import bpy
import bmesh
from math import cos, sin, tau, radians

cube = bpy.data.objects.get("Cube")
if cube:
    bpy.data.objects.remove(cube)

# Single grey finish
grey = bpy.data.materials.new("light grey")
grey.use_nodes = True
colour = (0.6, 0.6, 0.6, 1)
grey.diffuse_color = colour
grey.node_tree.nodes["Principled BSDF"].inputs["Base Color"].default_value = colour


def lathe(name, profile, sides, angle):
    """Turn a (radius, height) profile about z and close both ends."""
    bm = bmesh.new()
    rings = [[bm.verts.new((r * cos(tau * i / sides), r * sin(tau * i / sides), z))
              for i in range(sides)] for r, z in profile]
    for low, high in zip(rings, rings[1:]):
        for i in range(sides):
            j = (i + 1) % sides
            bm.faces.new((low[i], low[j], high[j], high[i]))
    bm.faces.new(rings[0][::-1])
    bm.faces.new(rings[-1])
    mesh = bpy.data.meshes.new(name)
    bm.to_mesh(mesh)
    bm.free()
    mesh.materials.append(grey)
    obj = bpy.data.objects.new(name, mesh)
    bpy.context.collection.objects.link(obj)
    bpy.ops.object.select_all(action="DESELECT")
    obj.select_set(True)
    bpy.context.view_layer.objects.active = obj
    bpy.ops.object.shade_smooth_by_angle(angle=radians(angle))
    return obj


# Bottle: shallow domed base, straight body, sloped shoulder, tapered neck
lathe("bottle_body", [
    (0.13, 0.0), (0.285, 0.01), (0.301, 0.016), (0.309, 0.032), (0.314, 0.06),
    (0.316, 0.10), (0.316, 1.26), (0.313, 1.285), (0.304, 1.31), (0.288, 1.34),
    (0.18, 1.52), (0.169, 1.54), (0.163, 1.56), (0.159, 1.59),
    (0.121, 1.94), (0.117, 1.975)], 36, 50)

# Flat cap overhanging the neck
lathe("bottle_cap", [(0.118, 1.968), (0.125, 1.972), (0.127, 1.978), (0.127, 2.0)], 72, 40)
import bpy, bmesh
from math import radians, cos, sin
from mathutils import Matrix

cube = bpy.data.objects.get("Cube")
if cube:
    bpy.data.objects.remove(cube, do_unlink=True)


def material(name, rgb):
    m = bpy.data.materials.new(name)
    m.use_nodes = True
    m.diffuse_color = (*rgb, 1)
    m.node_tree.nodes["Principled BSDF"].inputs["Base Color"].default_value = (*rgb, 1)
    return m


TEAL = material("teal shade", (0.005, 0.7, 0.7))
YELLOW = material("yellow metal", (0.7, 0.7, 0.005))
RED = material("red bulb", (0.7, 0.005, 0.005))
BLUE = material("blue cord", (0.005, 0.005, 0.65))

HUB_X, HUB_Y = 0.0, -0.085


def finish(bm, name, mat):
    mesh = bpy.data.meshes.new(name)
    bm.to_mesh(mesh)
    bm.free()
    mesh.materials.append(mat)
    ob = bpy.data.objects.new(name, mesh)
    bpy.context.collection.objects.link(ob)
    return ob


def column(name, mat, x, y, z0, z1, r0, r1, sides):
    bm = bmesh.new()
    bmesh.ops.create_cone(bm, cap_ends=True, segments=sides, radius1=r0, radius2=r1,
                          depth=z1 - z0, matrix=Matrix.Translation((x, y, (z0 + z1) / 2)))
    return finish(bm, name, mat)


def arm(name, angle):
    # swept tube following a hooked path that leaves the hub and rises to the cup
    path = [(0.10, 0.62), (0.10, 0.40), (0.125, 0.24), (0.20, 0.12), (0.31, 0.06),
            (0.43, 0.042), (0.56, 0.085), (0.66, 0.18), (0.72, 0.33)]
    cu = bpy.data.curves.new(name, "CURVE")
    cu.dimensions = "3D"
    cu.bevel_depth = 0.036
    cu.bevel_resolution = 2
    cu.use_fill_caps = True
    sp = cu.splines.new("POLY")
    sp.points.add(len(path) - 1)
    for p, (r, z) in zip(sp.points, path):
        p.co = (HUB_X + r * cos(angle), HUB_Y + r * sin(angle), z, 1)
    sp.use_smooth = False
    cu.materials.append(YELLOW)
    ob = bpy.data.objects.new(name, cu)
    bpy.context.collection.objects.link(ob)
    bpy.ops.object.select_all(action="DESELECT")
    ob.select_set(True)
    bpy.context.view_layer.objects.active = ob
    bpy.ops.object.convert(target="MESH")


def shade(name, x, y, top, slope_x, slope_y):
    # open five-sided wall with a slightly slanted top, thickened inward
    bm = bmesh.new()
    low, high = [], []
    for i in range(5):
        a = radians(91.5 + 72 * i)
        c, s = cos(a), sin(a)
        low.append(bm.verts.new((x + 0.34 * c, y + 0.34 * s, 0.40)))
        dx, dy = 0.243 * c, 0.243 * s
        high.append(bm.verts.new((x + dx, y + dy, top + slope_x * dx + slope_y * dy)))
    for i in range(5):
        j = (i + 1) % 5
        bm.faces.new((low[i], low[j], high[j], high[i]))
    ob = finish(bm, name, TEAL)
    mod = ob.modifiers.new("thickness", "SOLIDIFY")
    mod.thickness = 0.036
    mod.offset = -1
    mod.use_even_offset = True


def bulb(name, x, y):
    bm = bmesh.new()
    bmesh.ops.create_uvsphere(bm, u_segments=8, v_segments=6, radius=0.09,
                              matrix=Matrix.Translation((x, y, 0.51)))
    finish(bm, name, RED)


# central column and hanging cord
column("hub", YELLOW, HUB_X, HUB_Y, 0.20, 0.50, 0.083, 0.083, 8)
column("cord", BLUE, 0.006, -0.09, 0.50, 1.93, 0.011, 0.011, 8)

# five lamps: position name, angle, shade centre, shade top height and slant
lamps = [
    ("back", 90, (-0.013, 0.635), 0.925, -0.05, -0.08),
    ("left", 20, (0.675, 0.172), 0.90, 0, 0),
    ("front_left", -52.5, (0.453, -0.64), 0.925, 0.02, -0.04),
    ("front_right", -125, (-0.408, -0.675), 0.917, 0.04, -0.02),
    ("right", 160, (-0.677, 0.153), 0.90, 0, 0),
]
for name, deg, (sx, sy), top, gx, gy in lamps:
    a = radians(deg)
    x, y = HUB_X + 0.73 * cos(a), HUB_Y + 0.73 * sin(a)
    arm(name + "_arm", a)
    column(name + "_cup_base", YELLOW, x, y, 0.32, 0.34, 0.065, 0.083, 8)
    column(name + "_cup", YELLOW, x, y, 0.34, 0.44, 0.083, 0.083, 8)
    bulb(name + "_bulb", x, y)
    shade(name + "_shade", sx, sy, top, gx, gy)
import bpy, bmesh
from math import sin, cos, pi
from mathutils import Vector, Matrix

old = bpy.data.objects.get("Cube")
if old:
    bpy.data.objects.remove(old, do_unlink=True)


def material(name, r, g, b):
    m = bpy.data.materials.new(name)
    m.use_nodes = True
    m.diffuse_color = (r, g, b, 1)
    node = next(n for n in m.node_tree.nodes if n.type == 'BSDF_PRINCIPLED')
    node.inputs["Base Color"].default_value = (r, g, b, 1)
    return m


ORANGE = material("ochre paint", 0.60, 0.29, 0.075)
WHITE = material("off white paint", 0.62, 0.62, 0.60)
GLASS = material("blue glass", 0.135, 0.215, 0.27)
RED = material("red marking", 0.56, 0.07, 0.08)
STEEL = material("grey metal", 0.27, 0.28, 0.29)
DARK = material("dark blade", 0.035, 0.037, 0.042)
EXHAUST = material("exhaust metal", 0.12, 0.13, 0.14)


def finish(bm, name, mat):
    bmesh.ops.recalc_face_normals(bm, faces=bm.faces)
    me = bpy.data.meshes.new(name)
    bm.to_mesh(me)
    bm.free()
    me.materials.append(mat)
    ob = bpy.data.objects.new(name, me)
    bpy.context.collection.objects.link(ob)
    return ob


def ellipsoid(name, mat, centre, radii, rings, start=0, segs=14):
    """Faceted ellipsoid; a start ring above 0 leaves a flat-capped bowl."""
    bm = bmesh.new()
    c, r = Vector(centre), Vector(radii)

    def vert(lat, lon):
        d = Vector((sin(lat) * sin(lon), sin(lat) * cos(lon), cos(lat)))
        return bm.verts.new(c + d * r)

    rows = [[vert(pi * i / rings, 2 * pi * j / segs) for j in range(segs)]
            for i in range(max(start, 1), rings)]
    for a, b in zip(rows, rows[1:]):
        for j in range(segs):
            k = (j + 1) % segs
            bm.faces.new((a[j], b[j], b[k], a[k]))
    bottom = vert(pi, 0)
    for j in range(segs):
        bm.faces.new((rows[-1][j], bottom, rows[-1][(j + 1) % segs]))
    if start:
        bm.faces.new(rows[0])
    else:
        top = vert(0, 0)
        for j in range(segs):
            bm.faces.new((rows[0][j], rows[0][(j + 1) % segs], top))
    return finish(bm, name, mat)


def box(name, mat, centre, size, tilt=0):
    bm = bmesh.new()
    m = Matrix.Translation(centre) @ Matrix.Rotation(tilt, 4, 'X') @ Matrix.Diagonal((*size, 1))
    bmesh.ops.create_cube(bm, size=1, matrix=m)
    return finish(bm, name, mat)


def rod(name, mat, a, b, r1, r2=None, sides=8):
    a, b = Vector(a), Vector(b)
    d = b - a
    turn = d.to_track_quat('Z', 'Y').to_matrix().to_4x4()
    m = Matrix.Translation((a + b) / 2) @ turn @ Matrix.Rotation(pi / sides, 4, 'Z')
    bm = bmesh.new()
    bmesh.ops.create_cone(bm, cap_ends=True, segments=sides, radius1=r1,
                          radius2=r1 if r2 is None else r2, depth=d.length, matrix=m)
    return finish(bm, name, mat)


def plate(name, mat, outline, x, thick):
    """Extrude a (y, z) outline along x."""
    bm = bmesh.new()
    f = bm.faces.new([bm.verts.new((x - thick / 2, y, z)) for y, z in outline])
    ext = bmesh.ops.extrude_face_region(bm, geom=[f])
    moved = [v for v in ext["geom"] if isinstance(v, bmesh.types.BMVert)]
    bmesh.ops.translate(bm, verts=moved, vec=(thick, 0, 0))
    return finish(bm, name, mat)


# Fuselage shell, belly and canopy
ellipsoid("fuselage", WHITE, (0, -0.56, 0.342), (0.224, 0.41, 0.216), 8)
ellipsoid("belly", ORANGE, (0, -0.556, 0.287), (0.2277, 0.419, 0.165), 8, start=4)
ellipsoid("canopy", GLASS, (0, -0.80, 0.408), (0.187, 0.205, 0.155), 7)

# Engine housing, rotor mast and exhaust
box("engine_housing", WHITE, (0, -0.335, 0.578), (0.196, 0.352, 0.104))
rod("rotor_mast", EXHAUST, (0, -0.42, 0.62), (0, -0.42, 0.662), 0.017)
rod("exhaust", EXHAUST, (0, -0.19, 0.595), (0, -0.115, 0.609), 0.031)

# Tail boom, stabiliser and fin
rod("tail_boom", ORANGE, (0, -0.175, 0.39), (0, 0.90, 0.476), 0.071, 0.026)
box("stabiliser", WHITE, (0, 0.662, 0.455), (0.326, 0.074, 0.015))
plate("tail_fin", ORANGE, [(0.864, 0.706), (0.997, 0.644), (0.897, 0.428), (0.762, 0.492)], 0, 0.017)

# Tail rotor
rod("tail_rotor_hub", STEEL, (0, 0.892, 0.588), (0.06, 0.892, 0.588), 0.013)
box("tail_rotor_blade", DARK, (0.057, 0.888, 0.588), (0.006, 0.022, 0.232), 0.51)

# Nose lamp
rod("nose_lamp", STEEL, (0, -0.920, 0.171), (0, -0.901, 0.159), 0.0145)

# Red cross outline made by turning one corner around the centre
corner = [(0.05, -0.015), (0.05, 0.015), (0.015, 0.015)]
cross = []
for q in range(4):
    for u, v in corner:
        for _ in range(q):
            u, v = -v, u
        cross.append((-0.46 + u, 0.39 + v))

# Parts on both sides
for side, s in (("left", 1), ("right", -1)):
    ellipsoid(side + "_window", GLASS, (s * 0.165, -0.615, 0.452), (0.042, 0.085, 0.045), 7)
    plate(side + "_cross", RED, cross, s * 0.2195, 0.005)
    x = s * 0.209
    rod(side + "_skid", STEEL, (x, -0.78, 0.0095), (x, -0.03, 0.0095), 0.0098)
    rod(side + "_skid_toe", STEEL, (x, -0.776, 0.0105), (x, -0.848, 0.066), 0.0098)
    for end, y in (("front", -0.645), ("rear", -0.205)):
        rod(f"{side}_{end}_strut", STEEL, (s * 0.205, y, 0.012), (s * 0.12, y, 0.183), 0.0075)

—————

● **Your goal**: How many lines in the listing contain "outline"? Answer with the number alone.

● **Solution for this exercise**: 4